It is often considered that weight control is just a question of healthy eating and lifestyle, an assumption which, in the end, stigmatizes obese people, who are often perceived as lacking the willpower and discipline to lose weight. According to Professor Friedman, the current environment is partly responsible for the development of obesity. Most people in Western societies today have access to an abundance of food, and they lead a more sedentary life-style than did their hunter-gatherer ancestors. The environment has indeed contributed to the increase of the average weight of the population over time, but it can´t be the cause of the huge differences in weight among the population at the present time. The perception that the lack of willpower to lose weight among obese people is the only determining factor is invalidated by a growing body of scientific evidence demonstrating that a precise and powerful biological system maintains body weight at a constant level. Voluntary efforts to reduce weight are thus resisted by potent compensatory biological responses. Looking at the involvement of leptin in obesity, it was found that mutations in the obese gene result in an insatiable appetite, morbid obesity and numerous clinical abnormalities. Since then leptin treatments have proven to be effective on rodents (up to 30% weight loss due to leptin injections), initial clinical trials have been done to test the efficacy of leptin against human obesity. The differences in weight loss among the subjects participating in the trials revealed the problem of leptin resistance. But major findings were that leptin successfully treats two rare diseases (a defect in the obese gene and lipodystrophy) and that leptin has a positive effect on insulin sensitivity among people with type 2 diabetes.
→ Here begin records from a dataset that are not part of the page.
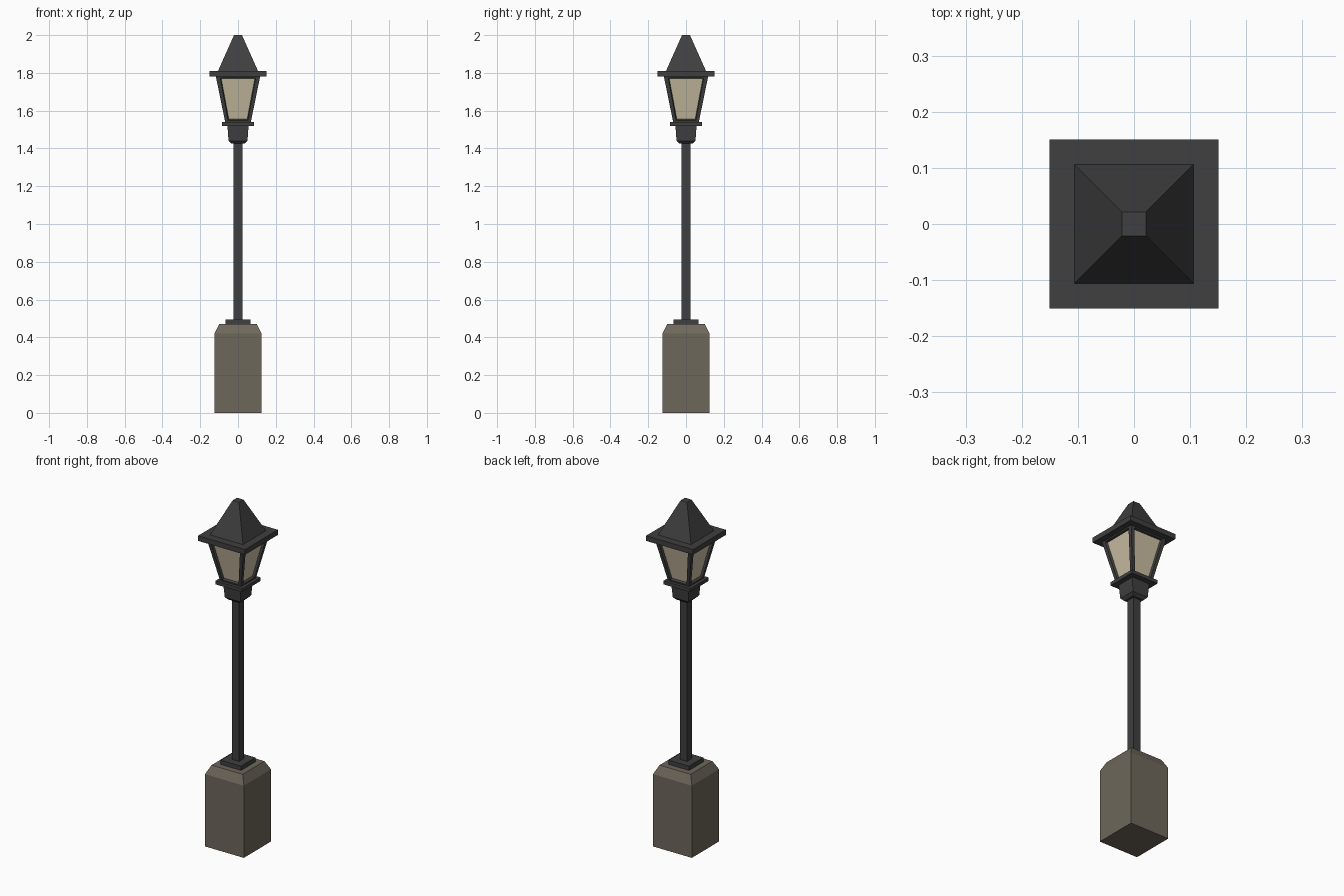
import bpy, bmesh
from mathutils import Vector

cube = bpy.data.objects.get("Cube")
if cube:
    bpy.data.objects.remove(cube)


def make_material(name, colour):
    mat = bpy.data.materials.new(name)
    mat.use_nodes = True
    mat.diffuse_color = (*colour, 1)
    node = next(n for n in mat.node_tree.nodes if n.type == 'BSDF_PRINCIPLED')
    node.inputs["Base Color"].default_value = (*colour, 1)
    return mat


metal = make_material("dark_metal", (0.05, 0.05, 0.05))
stone = make_material("brown_stone", (0.155, 0.135, 0.104))
glass = make_material("cream_glass", (0.60, 0.52, 0.37))


def square_bmesh(profile):
    """Stack square rings given as (half width, height), closed at both ends."""
    bm = bmesh.new()
    corners = ((-1, -1), (1, -1), (1, 1), (-1, 1))
    rings = [[bm.verts.new((x * h, y * h, z)) for x, y in corners] for h, z in profile]
    for low, high in zip(rings, rings[1:]):
        for i in range(4):
            j = (i + 1) % 4
            bm.faces.new((low[i], low[j], high[j], high[i]))
    bm.faces.new(rings[0][::-1])
    bm.faces.new(rings[-1])
    bm.normal_update()
    return bm


def finish(name, bm, *mats):
    mesh = bpy.data.meshes.new(name)
    bm.to_mesh(mesh)
    bm.free()
    for mat in mats:
        mesh.materials.append(mat)
    obj = bpy.data.objects.new(name, mesh)
    bpy.context.collection.objects.link(obj)


def square_part(name, profile, mat):
    finish(name, square_bmesh(profile), mat)


# Plinth and post
square_part("stone_plinth", [(0.125, 0), (0.125, 0.42), (0.1, 0.47)], stone)
square_part("post_collar", [(0.066, 0.47), (0.066, 0.495)], metal)
square_part("post", [(0.0235, 0.49), (0.0235, 1.44)], metal)

# Lantern supports
square_part("lantern_cup", [(0.035, 1.425), (0.05, 1.44), (0.056, 1.52)], metal)
square_part("lantern_tray", [(0.086, 1.52), (0.086, 1.54)], metal)

# Tapered lantern with recessed panes
bm = square_bmesh([(0.068, 1.54), (0.117, 1.78)])
sides = [f for f in bm.faces if abs(f.normal.z) < 0.5]
bmesh.ops.inset_individual(bm, faces=sides, thickness=0.012)
for face in sides:
    # Widen the side posts, keeping each opening in its sloping plane
    across = Vector((-face.normal.y, face.normal.x, 0)).normalized()
    for v in face.verts:
        v.co -= across * v.co.dot(across) * 0.13
bmesh.ops.inset_individual(bm, faces=sides, thickness=0.006, depth=-0.012)
for face in sides:
    face.material_index = 1
finish("lantern", bm, metal, glass)

# Roof
square_part("roof_eaves", [(0.151, 1.78), (0.151, 1.81)], metal)
square_part("roof_spire", [(0.106, 1.81), (0.021, 2.0)], metal)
Today, scientists have identified other genes that play a role in obesity, demonstrating even more strongly the implication of genetics in obesity and the complexity of this system. In the light of these elements, it becomes understandable why, if public health recommendations on healthy diet and lifestyle can have a positive effect on moderately overweight people, such measures have generally little results on obese people´s health. For them, new scientific findings, to which Professor Friedman contributes, are providing new perspectives in the struggle against obesity.
“It is [a] propitious time to discuss the need for understanding the biological basis of obesity. A different kind of understanding is called for. Obesity is not a personal failing.
In trying to lose weight, the obese are fighting a difficult battle. It is a battle against biology. It is our hope that a better understanding of the genes and genetic variants that cause obesity in humans will provide help to obese people. Still, patience is called for; scientific advances take time, and the translation of those in new treatments often takes even longer,” says Professor Jeffrey Friedman.
By discovering leptin and by proposing a hormonal relationship of the adipose tissue with the centers in the brain responsible for satiety and hunger, Professor Jeffrey Friedman demonstrated that appetite and body weight depend on a complex physiological system. He opened research on the biology of obesity and brought new angles to research on nutrition and food intake. Today, Professor Friedman is still at the forefront of research, studying regulation of appetite and adipogenesis by leptin and other relevant new compounds